### Data in this exercise
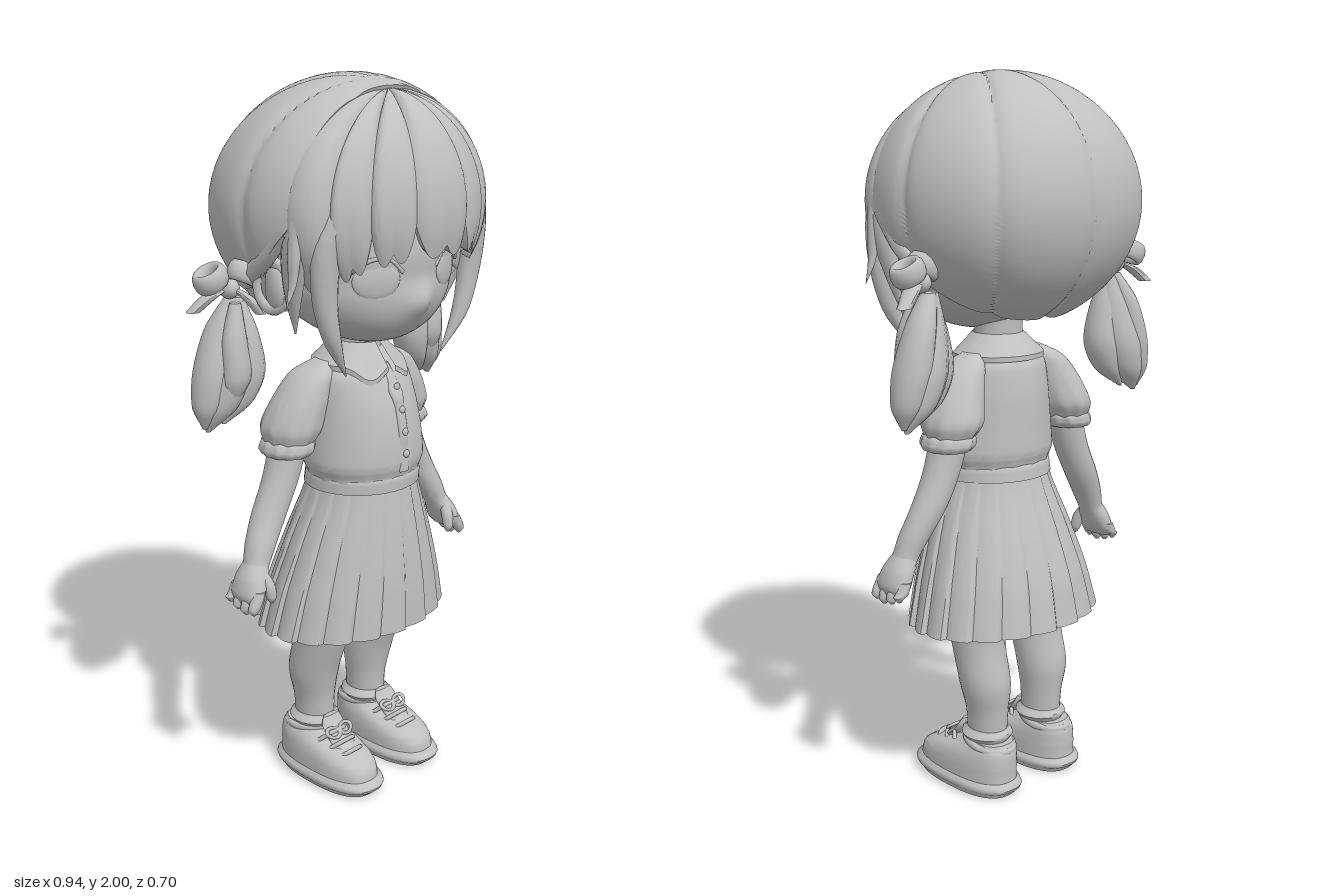
import * as THREE from 'three';
import { mergeVertices, toCreasedNormals } from 'three/addons/utils/BufferGeometryUtils.js';

const clay = new THREE.MeshStandardMaterial({ color: 0xc0c0c0, side: THREE.DoubleSide });
clay.name = 'clay grey';

const mesh = (name, geo, parent) => {
  const m = new THREE.Mesh(geo, clay);
  m.name = name;
  parent.add(m);
  return m;
};

// Surface from a rule (u, v) -> [x, y, z]
function grid(nu, nv, fn, crease = 0.8) {
  const pos = [], idx = [];
  for (let j = 0; j <= nv; j++) for (let i = 0; i <= nu; i++) pos.push(...fn(i / nu, j / nv));
  for (let j = 0; j < nv; j++) for (let i = 0; i < nu; i++) {
    const a = j * (nu + 1) + i, b = a + nu + 1;
    idx.push(a, b, a + 1, a + 1, b, b + 1);
  }
  const g = new THREE.BufferGeometry();
  g.setAttribute('position', new THREE.Float32BufferAttribute(pos, 3));
  g.setIndex(idx);
  return toCreasedNormals(mergeVertices(g, 1e-5), crease);
}

// Level oval rings [x, y, z, rx, rz] listed from top to bottom, smoothed and capped
function loft(st, { seg = 20, rows = 18, mod = () => 1, cap = true } = {}) {
  const c = new THREE.CatmullRomCurve3(st.map(s => new THREE.Vector3(s[0], s[1], s[2])));
  const r = new THREE.CatmullRomCurve3(st.map(s => new THREE.Vector3(s[3], s[4], 0)));
  return grid(seg, rows + 2, (u, v) => {
    const j = Math.round(v * (rows + 2)) - 1;
    const t = Math.min(1, Math.max(0, j / rows)), a = u * Math.PI * 2;
    const p = c.getPoint(t), q = r.getPoint(t);
    const k = cap && (j < 0 || j > rows) ? 0 : mod(a, t);
    return [p.x + Math.max(0, q.x) * k * Math.sin(a), p.y, p.z + Math.max(0, q.y) * k * Math.cos(a)];
  });
}

function ball(name, parent, [x, y, z], [a, b, c], ry = 0) {
  const m = mesh(name, new THREE.SphereGeometry(1, 20, 14), parent);
  m.position.set(x, y, z);
  m.scale.set(a, b, c);
  m.rotation.y = ry;
  return m;
}

const tube = (name, parent, pts, r) => mesh(name, new THREE.TubeGeometry(
  new THREE.CatmullRomCurve3(pts.map(p => new THREE.Vector3(...p))), 16, r, 6), parent);

// Fringe locks: angles at which neighbouring locks meet
const partings = [-1.72, -1.15, -0.74, -0.3, 0.3, 0.74, 1.15, 1.72];

function addHead(g) {
  // Face with a forward chin and a small nose
  mesh('face', grid(64, 48, (u, v) => {
    const a = u * Math.PI * 2, t = v * Math.PI;
    const x = 0.29 * Math.sin(t) * Math.sin(a), y = 1.555 + 0.245 * Math.cos(t);
    let z = 0.02 + 0.235 * Math.sin(t) * Math.cos(a);
    z += 0.07 * Math.min(1, Math.max(0, (1.5 - y) / 0.18));
    if (z > 0) z += 0.024 * Math.exp(-((x / 0.04) ** 2) - ((y - 1.435) / 0.04) ** 2);
    return [x, y, z];
  }), g);
  mesh('neck', loft([[0, 1.4, 0.02, 0.075, 0.07], [0, 1.32, 0.02, 0.068, 0.065], [0, 1.24, 0.02, 0.075, 0.07]]), g);

  // Back hair, full at the rear corners, grooved from the crown and cut along the hairline
  mesh('backHair', grid(180, 72, (u, v) => {
    const psi = u * Math.PI * 2, c = Math.cos(psi);
    const hairline = c > 0 ? 0.14 : 0.14 + 0.3 * c;
    const th = Math.min(1, v * 73 / 72) * Math.acos(-hairline / 0.35);
    const x = 0.37 * Math.sin(th) * Math.sin(psi), y = 0.34 * Math.sin(th) * c, z = -0.35 * Math.cos(th);
    const d = Math.hypot(x, z - 0.1), a = Math.atan2(x, z - 0.1);
    const groove = (1 - Math.abs(Math.sin(a * 5))) ** 3.5 * Math.min(1, d / 0.2);
    const full = z < 0 ? 0.65 * (x * z / 0.1295) ** 2 : 0;
    const k = v === 1 ? 0.8 : 1.006 - 0.032 * groove + 0.25 * full;
    return [x * k, 1.66 + y * k, z * k];
  }), g);

  // Fringe of broad rounded locks with a jagged hem
  mesh('fringe', grid(196, 30, (u, v) => {
    const i = Math.min(6, Math.floor(u * 7)), f = u * 7 - i;
    const a = partings[i] + (partings[i + 1] - partings[i]) * f;
    const w = Math.sin(f * Math.PI), split = Math.abs(Math.sin(f * Math.PI * 2));
    const side = Math.min(1, Math.abs(a) / 1.5) ** 2;
    const end = 1.6 + 0.46 * side + 0.2 * w ** 0.7 + 0.14 * split;
    const phi = Math.min(1, v * 30 / 29) * end;
    const k = v === 1 ? 0.82 : (0.965 + 0.055 * (1 - (1 - w) ** 2.5) - 0.035 * v ** 6) * (1 - 0.09 * Math.sin(2 * a) ** 2 * Math.sin(phi));
    return [0.342 * k * Math.sin(phi) * Math.sin(a), 1.66 + 0.3 * k * Math.cos(phi),
      0.13 + 0.217 * k * Math.sin(phi) * Math.cos(a)];
  }), g);
}

function addHeadSide(g) {
  // Eye, lid and brow
  ball('eye', g, [0.13, 1.505, 0.218], [0.066, 0.052, 0.013], 0.42);
  tube('upperLid', g, [[0.062, 1.52, 0.246], [0.1, 1.555, 0.238], [0.15, 1.558, 0.221], [0.195, 1.53, 0.196], [0.21, 1.515, 0.186]], 0.006);
  tube('brow', g, [[0.08, 1.602, 0.241], [0.13, 1.615, 0.224], [0.18, 1.6, 0.197]], 0.005);
  // Ear
  ball('ear', g, [0.295, 1.485, 0.03], [0.03, 0.07, 0.048], 0.4);
  const rim = mesh('earRim', new THREE.TorusGeometry(0.045, 0.012, 8, 24), g);
  rim.position.set(0.312, 1.49, 0.03);
  rim.rotation.y = 1.25;
  rim.scale.y = 1.35;
  // Locks framing the face
  const locks = [
    [[0.2, 1.78, 0.235, 0.02, 0.02], [0.268, 1.62, 0.195, 0.045, 0.034], [0.275, 1.48, 0.182, 0.038, 0.028], [0.245, 1.36, 0.178, 0.026, 0.022], [0.185, 1.255, 0.165, 0.002, 0.002]],
    [[0.32, 1.72, 0.14, 0.02, 0.03], [0.318, 1.58, 0.12, 0.028, 0.04], [0.305, 1.47, 0.1, 0.018, 0.026], [0.285, 1.37, 0.085, 0.002, 0.002]],
    [[0.325, 1.7, 0.14, 0.02, 0.02], [0.338, 1.58, 0.14, 0.016, 0.018], [0.345, 1.51, 0.14, 0.009, 0.012], [0.365, 1.455, 0.14, 0.001, 0.001]],
  ];
  locks.forEach(l => mesh('faceLock', loft(l, { seg: 12 }), g));
  // Hair drawn back to the tie
  tube('sweptStrand', g, [[0.335, 1.64, 0.1], [0.338, 1.56, 0.03], [0.325, 1.49, -0.06]], 0.024);
  // Bunch
  const bunch = [
    [[0.335, 1.45, -0.085, 0.02, 0.02], [0.35, 1.36, -0.085, 0.05, 0.05], [0.37, 1.25, -0.09, 0.066, 0.068], [0.395, 1.165, -0.095, 0.054, 0.053], [0.43, 1.1, -0.1, 0.006, 0.006]],
    [[0.345, 1.45, -0.09, 0.02, 0.02], [0.38, 1.37, -0.1, 0.038, 0.045], [0.41, 1.26, -0.1, 0.048, 0.056], [0.43, 1.17, -0.1, 0.04, 0.043], [0.44, 1.11, -0.1, 0.006, 0.006]],
    [[0.335, 1.44, -0.08, 0.02, 0.02], [0.325, 1.35, -0.075, 0.042, 0.045], [0.322, 1.25, -0.075, 0.055, 0.056], [0.342, 1.17, -0.08, 0.04, 0.04], [0.385, 1.115, -0.09, 0.005, 0.005]],
    [[0.36, 1.44, -0.06, 0.015, 0.015], [0.375, 1.35, -0.05, 0.034, 0.03], [0.375, 1.25, -0.045, 0.042, 0.034], [0.385, 1.16, -0.06, 0.004, 0.004]],
  ];
  bunch.forEach(l => mesh('bunchLock', loft(l, { seg: 14 }), g));
  // Bow: plump loops open upward, with two tails
  ball('bowKnot', g, [0.362, 1.475, -0.08], [0.026, 0.027, 0.03]);
  for (const [x, y, z, tilt] of [[0.412, 1.505, -0.092, -0.45], [0.33, 1.512, -0.055, 0.45]]) {
    const loop = mesh('bowLoop', new THREE.TorusGeometry(0.031, 0.012, 10, 24), g);
    loop.position.set(x, y, z);
    loop.rotation.set(Math.PI / 2, tilt, 0);
    loop.scale.set(1.15, 1, 2.3);
  }
  mesh('bowTail', loft([[0.365, 1.48, -0.08, 0.01, 0.012], [0.41, 1.458, -0.1, 0.02, 0.024], [0.45, 1.42, -0.12, 0.02, 0.018]], { seg: 10, rows: 8 }), g);
  mesh('bowTail', loft([[0.36, 1.48, -0.07, 0.01, 0.012], [0.335, 1.45, -0.035, 0.016, 0.02], [0.31, 1.41, -0.02, 0.014, 0.016]], { seg: 10, rows: 8 }), g);
}

function addClothes(g) {
  // Blouse with a gathered hem
  mesh('blouse', loft([[0, 1.29, 0.02, 0.06, 0.06], [0, 1.265, 0.02, 0.095, 0.08], [0, 1.22, 0.028, 0.145, 0.122], [0, 1.14, 0.038, 0.158, 0.146],
    [0, 1.05, 0.045, 0.17, 0.157], [0, 0.98, 0.046, 0.177, 0.16], [0, 0.945, 0.046, 0.166, 0.15], [0, 0.925, 0.046, 0.162, 0.15]],
  { seg: 96, rows: 36, mod: (a, t) => 1 + 0.015 * Math.sin(a * 16) * Math.max(0, t - 0.7) * 3 }), g);
  mesh('placket', loft([[0, 1.25, 0.125, 0.014, 0.008], [0, 1.2, 0.157, 0.017, 0.008], [0, 1.14, 0.182, 0.017, 0.008],
    [0, 1.05, 0.2, 0.017, 0.007], [0, 0.96, 0.203, 0.017, 0.007]]), g);
  [[1.19, 0.17], [1.13, 0.191], [1.07, 0.203], [1.01, 0.209]].forEach(([y, z]) => ball('button', g, [0.003, y, z], [0.011, 0.011, 0.006]));

  // Pleated skirt with broad pleats, open below
  const pleat = a => { const f = (a * 20 / (Math.PI * 2)) % 1; return f < 0.88 ? Math.sin((0.25 + f / 0.88 * 0.75) * Math.PI / 2) : 1 - 0.62 * (f - 0.88) / 0.12; };
  mesh('skirt', loft([[0, 0.95, 0.045, 0.152, 0.142], [0, 0.88, 0.04, 0.172, 0.156], [0, 0.76, 0.026, 0.22, 0.185],
    [0, 0.62, 0.01, 0.27, 0.213], [0, 0.495, 0, 0.305, 0.226]],
  { seg: 320, rows: 14, cap: false, mod: (a, t) => 0.99 + (0.02 + 0.06 * t) * (pleat(a) - 0.8) }), g);
  mesh('waistband', loft([[0, 0.955, 0.045, 0.15, 0.14], [0, 0.94, 0.045, 0.165, 0.154], [0, 0.905, 0.042, 0.168, 0.156]], { seg: 40, rows: 6 }), g);
  mesh('shortsTop', loft([[0, 0.92, 0.03, 0.14, 0.12], [0, 0.78, 0.01, 0.175, 0.13], [0, 0.66, 0, 0.17, 0.12], [0, 0.62, 0, 0.12, 0.09]], { seg: 32 }), g);
}

function addBodySide(g) {
  // Collar flap, pointed at the front
  mesh('collar', grid(40, 8, (u, v) => {
    const a = 0.1 + u * (Math.PI - 0.1), tip = Math.exp(-(((a - 0.5) / 0.3) ** 2));
    const q = Math.min(1, v * 8 / 7), r = q * (1 + 0.25 * tip);
    return [(0.07 + 0.06 * r) * Math.sin(a), 1.305 - 0.055 * r - 0.02 * q * tip - (v === 1 ? 0.014 : 0),
      0.02 + (0.072 + 0.052 * r + 0.008 * Math.cos(a)) * Math.cos(a)];
  }, 0.6), g);

  // Puffed sleeve and gathered cuff
  mesh('sleeve', loft([[0.115, 1.258, 0.005, 0.025, 0.03], [0.15, 1.225, 0, 0.055, 0.065], [0.185, 1.155, -0.01, 0.074, 0.082],
    [0.208, 1.09, -0.02, 0.08, 0.09], [0.22, 1.045, -0.02, 0.062, 0.072]],
  { seg: 60, mod: (a, t) => 1 + 0.06 * Math.sin(a * 10) * Math.max(0, t - 0.45) }), g);
  mesh('cuff', loft([[0.218, 1.06, -0.02, 0.055, 0.065], [0.221, 1.048, -0.02, 0.068, 0.078], [0.226, 1.03, -0.02, 0.07, 0.081],
    [0.23, 1.014, -0.02, 0.06, 0.07]], { seg: 60, rows: 8, mod: a => 1 + 0.03 * Math.sin(a * 12) }), g);

  // Arm and hand
  mesh('arm', loft([[0.215, 1.06, -0.02, 0.052, 0.055], [0.25, 0.95, -0.02, 0.052, 0.05], [0.295, 0.86, -0.018, 0.052, 0.046],
    [0.335, 0.79, -0.008, 0.046, 0.042], [0.362, 0.735, 0, 0.036, 0.038], [0.375, 0.71, 0.002, 0.034, 0.042]]), g);
  mesh('palm', loft([[0.362, 0.745, 0, 0.032, 0.034], [0.382, 0.705, 0.004, 0.037, 0.052], [0.398, 0.665, 0.006, 0.032, 0.06], [0.406, 0.64, 0.006, 0.018, 0.05]]), g);
  for (let i = 0; i < 4; i++) {
    const z = 0.052 - i * 0.031, y = 0.612 + (i === 3 ? 0.018 : Math.abs(i - 1) * 0.006);
    mesh('finger', loft([[0.396, 0.68, z, 0.016, 0.016], [0.411, 0.648, z, 0.019, 0.017], [0.418, y + 0.014, z, 0.017, 0.015], [0.418, y, z, 0.005, 0.005]], { seg: 12, rows: 10 }), g);
  }
  mesh('thumb', loft([[0.372, 0.725, 0.03, 0.016, 0.016], [0.364, 0.69, 0.05, 0.018, 0.018], [0.36, 0.655, 0.058, 0.015, 0.015], [0.36, 0.638, 0.058, 0.004, 0.004]], { seg: 12, rows: 10 }), g);

  // Leg, shorts leg and sock
  mesh('leg', loft([[0.1, 0.72, 0.005, 0.085, 0.1], [0.108, 0.52, 0.003, 0.077, 0.098], [0.112, 0.42, -0.015, 0.07, 0.085],
    [0.113, 0.32, -0.042, 0.07, 0.078], [0.108, 0.23, -0.046, 0.056, 0.064], [0.107, 0.14, -0.045, 0.052, 0.06]], { seg: 28 }), g);
  mesh('shortsLeg', loft([[0.088, 0.72, 0.005, 0.088, 0.11], [0.1, 0.6, 0.004, 0.093, 0.115], [0.103, 0.565, 0.004, 0.09, 0.112]], { seg: 28 }), g);
  mesh('shortsHem', loft([[0.103, 0.58, 0.004, 0.09, 0.112], [0.103, 0.568, 0.004, 0.098, 0.12], [0.103, 0.55, 0.004, 0.09, 0.112]], { seg: 28, rows: 8 }), g);
  mesh('sock', loft([[0.107, 0.186, -0.045, 0.052, 0.06], [0.107, 0.176, -0.045, 0.058, 0.066], [0.108, 0.15, -0.045, 0.058, 0.066], [0.109, 0.12, -0.045, 0.055, 0.065]], { seg: 24, rows: 10 }), g);

  // Shoe: boxy upper and sole, collar, tongue and laces
  const boxy = a => 1 / (Math.abs(Math.cos(a)) ** 2.5 + Math.abs(Math.sin(a)) ** 2.5) ** (1 / 2.5);
  mesh('shoeUpper', loft([[0.112, 0.15, -0.06, 0.055, 0.07], [0.114, 0.13, -0.045, 0.067, 0.098], [0.116, 0.105, -0.005, 0.077, 0.142],
    [0.117, 0.075, 0.02, 0.082, 0.168], [0.118, 0.03, 0.026, 0.083, 0.174]], { seg: 40, mod: boxy }), g);
  mesh('sole', loft([[0.118, 0.044, 0.026, 0.082, 0.172], [0.118, 0.04, 0.027, 0.085, 0.176], [0.118, 0.01, 0.027, 0.085, 0.176], [0.118, 0, 0.026, 0.082, 0.17]], { seg: 40, rows: 12, mod: boxy }), g);
  const rim = mesh('shoeCollar', new THREE.TorusGeometry(0.058, 0.011, 8, 28), g);
  rim.position.set(0.112, 0.14, -0.06);
  rim.rotation.x = Math.PI / 2 - 0.12;
  rim.scale.y = 1.25;
  mesh('tongue', loft([[0.11, 0.188, 0.025, 0.03, 0.008], [0.112, 0.165, 0.035, 0.04, 0.014], [0.114, 0.13, 0.07, 0.04, 0.02], [0.116, 0.1, 0.105, 0.03, 0.02]], { seg: 16, rows: 10 }), g);
  [[0.15, 0.052], [0.13, 0.086], [0.111, 0.118]].forEach(([y, z]) =>
    tube('lace', g, [[0.064, y - 0.024, z - 0.02], [0.09, y, z + 0.006], [0.138, y, z + 0.006], [0.166, y - 0.024, z - 0.02]], 0.007));
  for (const s of [-1, 1]) {
    const bow = mesh('laceLoop', new THREE.TorusGeometry(0.016, 0.005, 6, 18), g);
    bow.position.set(0.114 + s * 0.024, 0.152, 0.066);
    bow.rotation.set(-0.9, 0, s * 0.3);
    bow.scale.x = 1.4;
  }
}

export function createModel() {
  const model = new THREE.Group();
  model.name = 'girl';
  addHead(model);
  addClothes(model);
  for (const s of [1, -1]) {
    const side = new THREE.Group();
    side.name = s > 0 ? 'leftSide' : 'rightSide';
    side.scale.x = s;
    addHeadSide(side);
    addBodySide(side);
    model.add(side);
  }
  return model;
}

### Task to complete
Reproduce word for word the material above, beginning with the line that contains "0.99 + (0.02" and ending with the line that contains "40, rows: 6".

### Result of the task
  { seg: 320, rows: 14, cap: false, mod: (a, t) => 0.99 + (0.02 + 0.06 * t) * (pleat(a) - 0.8) }), g);
  mesh('waistband', loft([[0, 0.955, 0.045, 0.15, 0.14], [0, 0.94, 0.045, 0.165, 0.154], [0, 0.905, 0.042, 0.168, 0.156]], { seg: 40, rows: 6 }), g);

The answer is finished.